EXERCISE PROMPT:
Could you write the entries out again, exactly as they appear?

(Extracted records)
--
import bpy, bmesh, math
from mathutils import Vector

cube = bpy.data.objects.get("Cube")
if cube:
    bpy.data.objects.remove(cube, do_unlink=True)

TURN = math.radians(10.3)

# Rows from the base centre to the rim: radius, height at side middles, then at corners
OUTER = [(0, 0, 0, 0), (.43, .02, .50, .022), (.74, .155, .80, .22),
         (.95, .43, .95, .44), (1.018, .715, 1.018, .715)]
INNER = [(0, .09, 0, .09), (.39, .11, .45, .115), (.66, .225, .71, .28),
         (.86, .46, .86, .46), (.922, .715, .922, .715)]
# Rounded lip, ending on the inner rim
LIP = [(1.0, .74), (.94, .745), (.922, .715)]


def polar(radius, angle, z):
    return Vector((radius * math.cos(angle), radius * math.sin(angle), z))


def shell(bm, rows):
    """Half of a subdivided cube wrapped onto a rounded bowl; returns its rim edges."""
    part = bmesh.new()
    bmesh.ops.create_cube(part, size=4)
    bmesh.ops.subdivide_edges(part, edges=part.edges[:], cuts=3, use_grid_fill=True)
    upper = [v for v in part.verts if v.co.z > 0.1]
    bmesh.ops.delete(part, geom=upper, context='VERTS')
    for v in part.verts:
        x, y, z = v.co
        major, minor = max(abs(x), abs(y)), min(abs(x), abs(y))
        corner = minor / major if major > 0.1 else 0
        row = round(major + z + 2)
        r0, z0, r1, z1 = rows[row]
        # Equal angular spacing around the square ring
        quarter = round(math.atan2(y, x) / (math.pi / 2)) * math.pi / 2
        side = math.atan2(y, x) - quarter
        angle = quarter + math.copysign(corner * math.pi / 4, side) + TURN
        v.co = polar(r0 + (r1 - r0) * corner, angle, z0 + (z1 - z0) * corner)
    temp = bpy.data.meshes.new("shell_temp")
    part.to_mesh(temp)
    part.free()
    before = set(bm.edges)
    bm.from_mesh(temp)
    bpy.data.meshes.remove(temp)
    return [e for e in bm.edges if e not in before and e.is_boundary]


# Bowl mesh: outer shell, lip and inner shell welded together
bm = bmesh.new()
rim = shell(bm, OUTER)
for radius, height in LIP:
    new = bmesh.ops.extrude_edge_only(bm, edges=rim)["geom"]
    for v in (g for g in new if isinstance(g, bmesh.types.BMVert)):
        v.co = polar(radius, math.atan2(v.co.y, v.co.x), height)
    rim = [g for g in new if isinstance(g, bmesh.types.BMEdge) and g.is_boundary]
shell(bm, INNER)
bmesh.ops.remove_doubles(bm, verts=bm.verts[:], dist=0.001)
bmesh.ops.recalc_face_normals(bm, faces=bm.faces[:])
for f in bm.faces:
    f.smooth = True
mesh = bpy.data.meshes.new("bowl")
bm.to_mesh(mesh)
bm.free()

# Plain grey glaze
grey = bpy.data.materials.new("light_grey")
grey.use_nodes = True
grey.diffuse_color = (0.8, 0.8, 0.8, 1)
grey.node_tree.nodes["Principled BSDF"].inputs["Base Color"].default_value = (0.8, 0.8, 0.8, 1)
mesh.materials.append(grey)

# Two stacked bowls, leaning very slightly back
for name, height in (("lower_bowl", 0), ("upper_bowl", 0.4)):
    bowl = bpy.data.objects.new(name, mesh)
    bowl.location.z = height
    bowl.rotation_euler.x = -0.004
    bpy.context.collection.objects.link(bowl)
--
TASK RESULT:
import bpy, bmesh, math
from mathutils import Vector

cube = bpy.data.objects.get("Cube")
if cube:
    bpy.data.objects.remove(cube, do_unlink=True)

TURN = math.radians(10.3)

# Rows from the base centre to the rim: radius, height at side middles, then at corners
OUTER = [(0, 0, 0, 0), (.43, .02, .50, .022), (.74, .155, .80, .22),
         (.95, .43, .95, .44), (1.018, .715, 1.018, .715)]
INNER = [(0, .09, 0, .09), (.39, .11, .45, .115), (.66, .225, .71, .28),
         (.86, .46, .86, .46), (.922, .715, .922, .715)]
# Rounded lip, ending on the inner rim
LIP = [(1.0, .74), (.94, .745), (.922, .715)]


def polar(radius, angle, z):
    return Vector((radius * math.cos(angle), radius * math.sin(angle), z))


def shell(bm, rows):
    """Half of a subdivided cube wrapped onto a rounded bowl; returns its rim edges."""
    part = bmesh.new()
    bmesh.ops.create_cube(part, size=4)
    bmesh.ops.subdivide_edges(part, edges=part.edges[:], cuts=3, use_grid_fill=True)
    upper = [v for v in part.verts if v.co.z > 0.1]
    bmesh.ops.delete(part, geom=upper, context='VERTS')
    for v in part.verts:
        x, y, z = v.co
        major, minor = max(abs(x), abs(y)), min(abs(x), abs(y))
        corner = minor / major if major > 0.1 else 0
        row = round(major + z + 2)
        r0, z0, r1, z1 = rows[row]
        # Equal angular spacing around the square ring
        quarter = round(math.atan2(y, x) / (math.pi / 2)) * math.pi / 2
        side = math.atan2(y, x) - quarter
        angle = quarter + math.copysign(corner * math.pi / 4, side) + TURN
        v.co = polar(r0 + (r1 - r0) * corner, angle, z0 + (z1 - z0) * corner)
    temp = bpy.data.meshes.new("shell_temp")
    part.to_mesh(temp)
    part.free()
    before = set(bm.edges)
    bm.from_mesh(temp)
    bpy.data.meshes.remove(temp)
    return [e for e in bm.edges if e not in before and e.is_boundary]


# Bowl mesh: outer shell, lip and inner shell welded together
bm = bmesh.new()
rim = shell(bm, OUTER)
for radius, height in LIP:
    new = bmesh.ops.extrude_edge_only(bm, edges=rim)["geom"]
    for v in (g for g in new if isinstance(g, bmesh.types.BMVert)):
        v.co = polar(radius, math.atan2(v.co.y, v.co.x), height)
    rim = [g for g in new if isinstance(g, bmesh.types.BMEdge) and g.is_boundary]
shell(bm, INNER)
bmesh.ops.remove_doubles(bm, verts=bm.verts[:], dist=0.001)
bmesh.ops.recalc_face_normals(bm, faces=bm.faces[:])
for f in bm.faces:
    f.smooth = True
mesh = bpy.data.meshes.new("bowl")
bm.to_mesh(mesh)
bm.free()

# Plain grey glaze
grey = bpy.data.materials.new("light_grey")
grey.use_nodes = True
grey.diffuse_color = (0.8, 0.8, 0.8, 1)
grey.node_tree.nodes["Principled BSDF"].inputs["Base Color"].default_value = (0.8, 0.8, 0.8, 1)
mesh.materials.append(grey)

# Two stacked bowls, leaning very slightly back
for name, height in (("lower_bowl", 0), ("upper_bowl", 0.4)):
    bowl = bpy.data.objects.new(name, mesh)
    bowl.location.z = height
    bowl.rotation_euler.x = -0.004
    bpy.context.collection.objects.link(bowl)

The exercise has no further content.